NORMAN GILLER returns to Wimbledon and finds a sport transformed thanks in part to the efforts of an old Aussie mate
As I sat in the air-conditioned splendour of Wimbledon’s Centre Court on men’s quarter-finals day I pondered on how tennis is a revealing barometer of the way sporting times have changed beyond recognition.
Last time I was there on quarter-finals day was 1971, when I saw my hero Rod Laver shocked to defeat by American Tom Gorman. Eventual champion John Newcombe (pictured right), playing with a wooden racket, eased through in straight sets against fellow-Aussie Colin Dibley. The seat cost me Â£3.50 and the programme set me back 50p. On Wednesday I paid Â£82 for my ticket and a whopping Â£7 for the magazine-style programme.

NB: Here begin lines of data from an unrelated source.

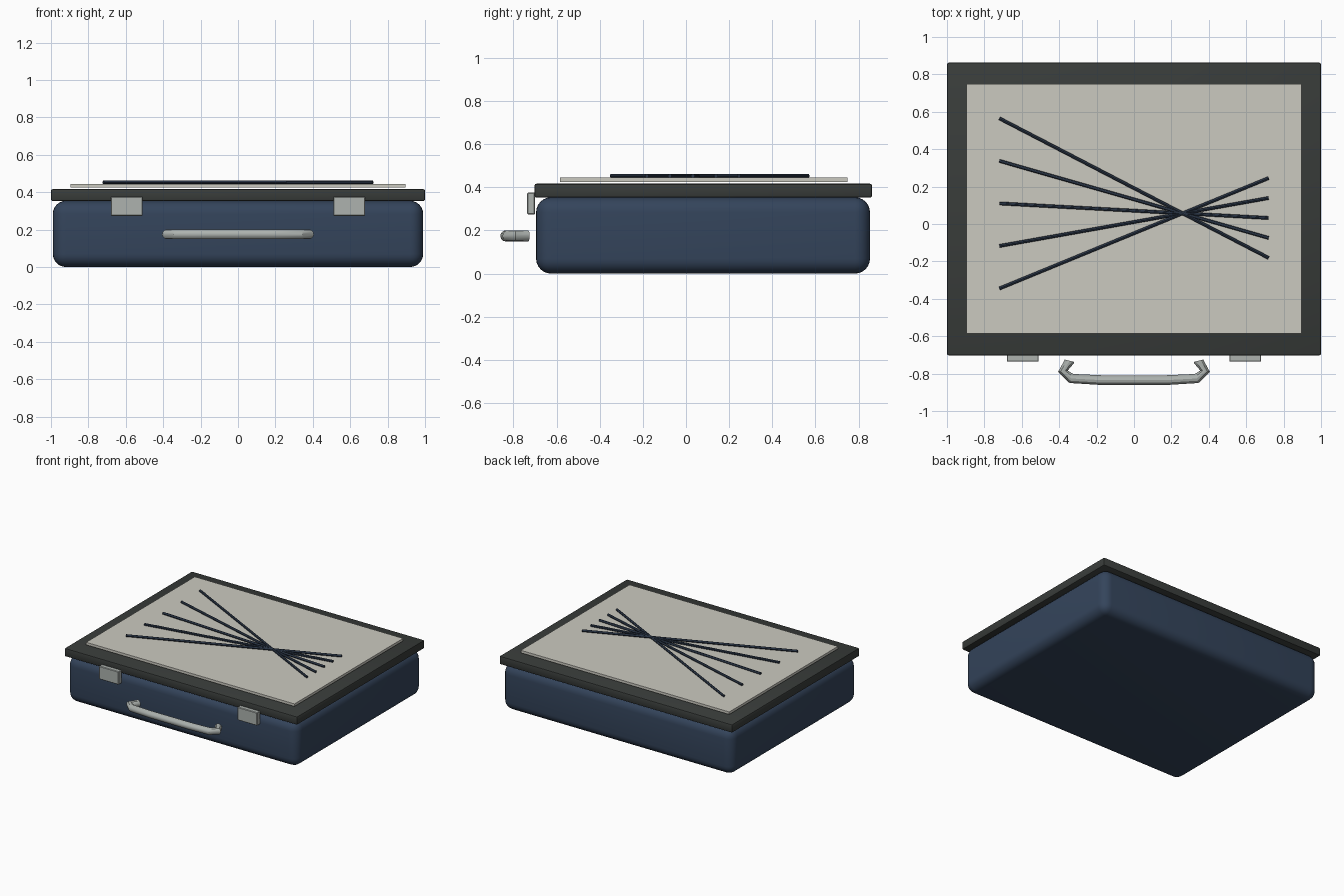
import bpy

cube = bpy.data.objects.get("Cube")
if cube:
    bpy.data.objects.remove(cube, do_unlink=True)


def material(name, rgb):
    mat = bpy.data.materials.new(name)
    mat.use_nodes = True
    mat.diffuse_color = (*rgb, 1)
    mat.node_tree.nodes["Principled BSDF"].inputs["Base Color"].default_value = (*rgb, 1)
    return mat


NAVY = material("navy_shell", (0.034, 0.058, 0.105))
DARK = material("dark_frame", (0.04, 0.045, 0.042))
CREAM = material("cream_panel", (0.60, 0.59, 0.53))
METAL = material("pale_metal", (0.42, 0.45, 0.43))
INK = material("navy_rods", (0.022, 0.035, 0.06))


def box(name, low, high, mat, bevel=0, segments=2):
    """Box between two corners, with optional rounded edges."""
    centre = [(a + b) / 2 for a, b in zip(low, high)]
    bpy.ops.mesh.primitive_cube_add(size=1, location=centre)
    obj = bpy.context.object
    obj.name = name
    obj.scale = [b - a for a, b in zip(low, high)]
    bpy.ops.object.transform_apply(location=False, rotation=False, scale=True)
    obj.data.materials.append(mat)
    if bevel:
        mod = obj.modifiers.new("rounded_edges", 'BEVEL')
        mod.width = bevel
        mod.segments = segments
        bpy.ops.object.modifier_apply(modifier=mod.name)
        bpy.ops.object.shade_smooth_by_angle()
    return obj


def tube(name, points, radius, mat):
    """Round bar swept along a polyline."""
    curve = bpy.data.curves.new(name, 'CURVE')
    curve.dimensions = '3D'
    curve.bevel_depth = radius
    curve.bevel_resolution = 4
    curve.use_fill_caps = True
    spline = curve.splines.new('POLY')
    spline.points.add(len(points) - 1)
    for p, co in zip(spline.points, points):
        p.co = (*co, 1)
    obj = bpy.data.objects.new(name, curve)
    bpy.context.collection.objects.link(obj)
    bpy.ops.object.select_all(action='DESELECT')
    obj.select_set(True)
    bpy.context.view_layer.objects.active = obj
    bpy.ops.object.convert(target='MESH')
    obj = bpy.context.object
    obj.data.materials.clear()
    obj.data.materials.append(mat)
    bpy.ops.object.shade_smooth_by_angle()
    return obj


# Case, lid and inlaid panel
box("case_body", (-0.99, -0.695, 0), (0.99, 0.853, 0.354), NAVY, 0.07, 6)
box("lid_frame", (-1, -0.703, 0.352), (1, 0.863, 0.417), DARK, 0.01)
box("lid_panel", (-0.895, -0.585, 0.425), (0.895, 0.748, 0.445), CREAM)

# Rods that fan out through one crossing point
cross_x, cross_y, reach, rod_z = 0.26, 0.057, 0.72, 0.453
for i in range(5):
    start_y = 0.565 - 0.2275 * i
    slope = (cross_y - start_y) / (cross_x + reach)
    end_y = start_y + slope * 2 * reach
    tube(f"rod_{i + 1}", [(-reach, start_y, rod_z), (reach, end_y, rod_z)], 0.009, INK)

# Latches
for side, sign in (("left", 1), ("right", -1)):
    x = 0.595 * sign
    box(f"latch_{side}", (x - 0.085, -0.736, 0.274), (x + 0.085, -0.7, 0.376), METAL, 0.004, 1)

# Carrying handle, mirrored about the middle
half = [(0.345, -0.731), (0.346, -0.735), (0.38, -0.787), (0.335, -0.826), (0.17, -0.835)]
path = [(-x, y, 0.175) for x, y in half] + [(x, y, 0.175) for x, y in reversed(half)]
tube("carry_handle", path, 0.026, METAL)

My partner Jackie Jones and I had a snack meal and a couple of drinks that gobbled up Â£27. Back in ’71, a hot dog and a few beers saw off 30 bob.
While the prize for this year’s men’s (and women’s) champion is Â£850,000, John Newcombe only picked up the trophy. He was the last of the amateur champions at the dawn of revolutionary changes in the way the game was played and promoted.
It was “The Newc”, he of the trademark Mexican moustache, who became the instigator and president of the original International Tennis Players Association. He, more than just about anybody, deserves the thanks of today’s travelling tennis millionaires for their riches. He did the groundwork for players like Murray to make a mint (sorry).
I had the privilege to get close to Newcombe in the 1980s, when we collaborated on The Book of Tennis Lists. Using The Newc’s unique standing in the game, I got to each of the major players with a questionnaire asking their views on the major issues.
Twenty-five years on it’s fascinating to read the “Greatest of the Greats” post-war list, which was based on the votes and opinions of the finest players around at the time:
1, Rod Laver (Australia)
2, Bjorn Borg (Sweden)
3, Jack Kramer (USA)
4, Pancho Gonzales (USA)
5, John McEnroe (USA)
6, Lew Hoad (Australia)
7, Ken Rosewall (Australia)
8, Frank Sedgman (Australia)
9, John Newcombe (Australia)
10, Jimmy Connors (USA)
11, Roy Emerson (Australia)
12, Manuel Santana (Spain)
The Newc sticks to the view that Laver was the greatest he had ever seen, but like just everybody else in the game is having his opinion challenged by the emergence of the Clockwork Swiss, Roger Federer.
I thought Federer was majestic on Wednesday but against poor opposition in Ivo Karlovic, who had as much mobility as a lamppost. It was like watching Max Baer against the Ambling Alp Primo Carnera.
For those of you not into boxing history, Baer waltzed to a world heavyweight title victory against his lumbering opponent and when they wrestled each other to the canvas in the 11th round, Baer famously said: “Last one up’s a cissie â€¦”
But I digress â€¦ Murray was masterful against the past-his-peak Juan Carlos Ferrero, and I will be astonished if he and Federer do not contest Sunday’s final, with the Fed a slight favourite over the five-set course.
The Newc, happily recovered from a stroke not of the tennis kind, now surveys the tennis world that he created from his renowned tennis ranch in San Antonio, Texas, where he reflects on a bygone age when you played for fun and silverware.
Despite a typical Aussie-grit competitive nature, John always had the charisma to make friends easily and there have been few more popular personalities in the world game.
One particular friendship made front-page news back in 1976 when he and a companion got rollocking drunk on a night out in Texas. His friend first of all made the mistake of trying to keep pace with black-belt drinker Newcombe. It was game, set and smashed to The Newc.
His friend then made the even more stupid misjudgement of getting behind the wheel of his car.
He was pulled over by the police and arrested for drunk driving. What made the incident such a magnet for the media was that the driver’s father was then head of the CIA and a prospective Presidential candidate. They said it would finish the driver’s political career before it had even started.
Some would say unfortunately, he recovered from the incident and later followed in his father’s footsteps as President George W. Bush.
A final word on Wimbledon: Lucky old me, I have travelled the world reporting sport from Moscow to Madrid, Sydney to Sofia and Turkey to Torquay, but I have rarely found a better organised event in a finer setting. It is a great advertisement for the best of British and we should be very proud of it.
Now wouldn’t it be nice if we could find a British winner of this jewel in the crown of sport.
Over to you Mr. Murray. Hope you make an even bigger mint.
Oh yes, and don’t forget to thank The Newc.
Read previous Norman Giller columns by clicking here.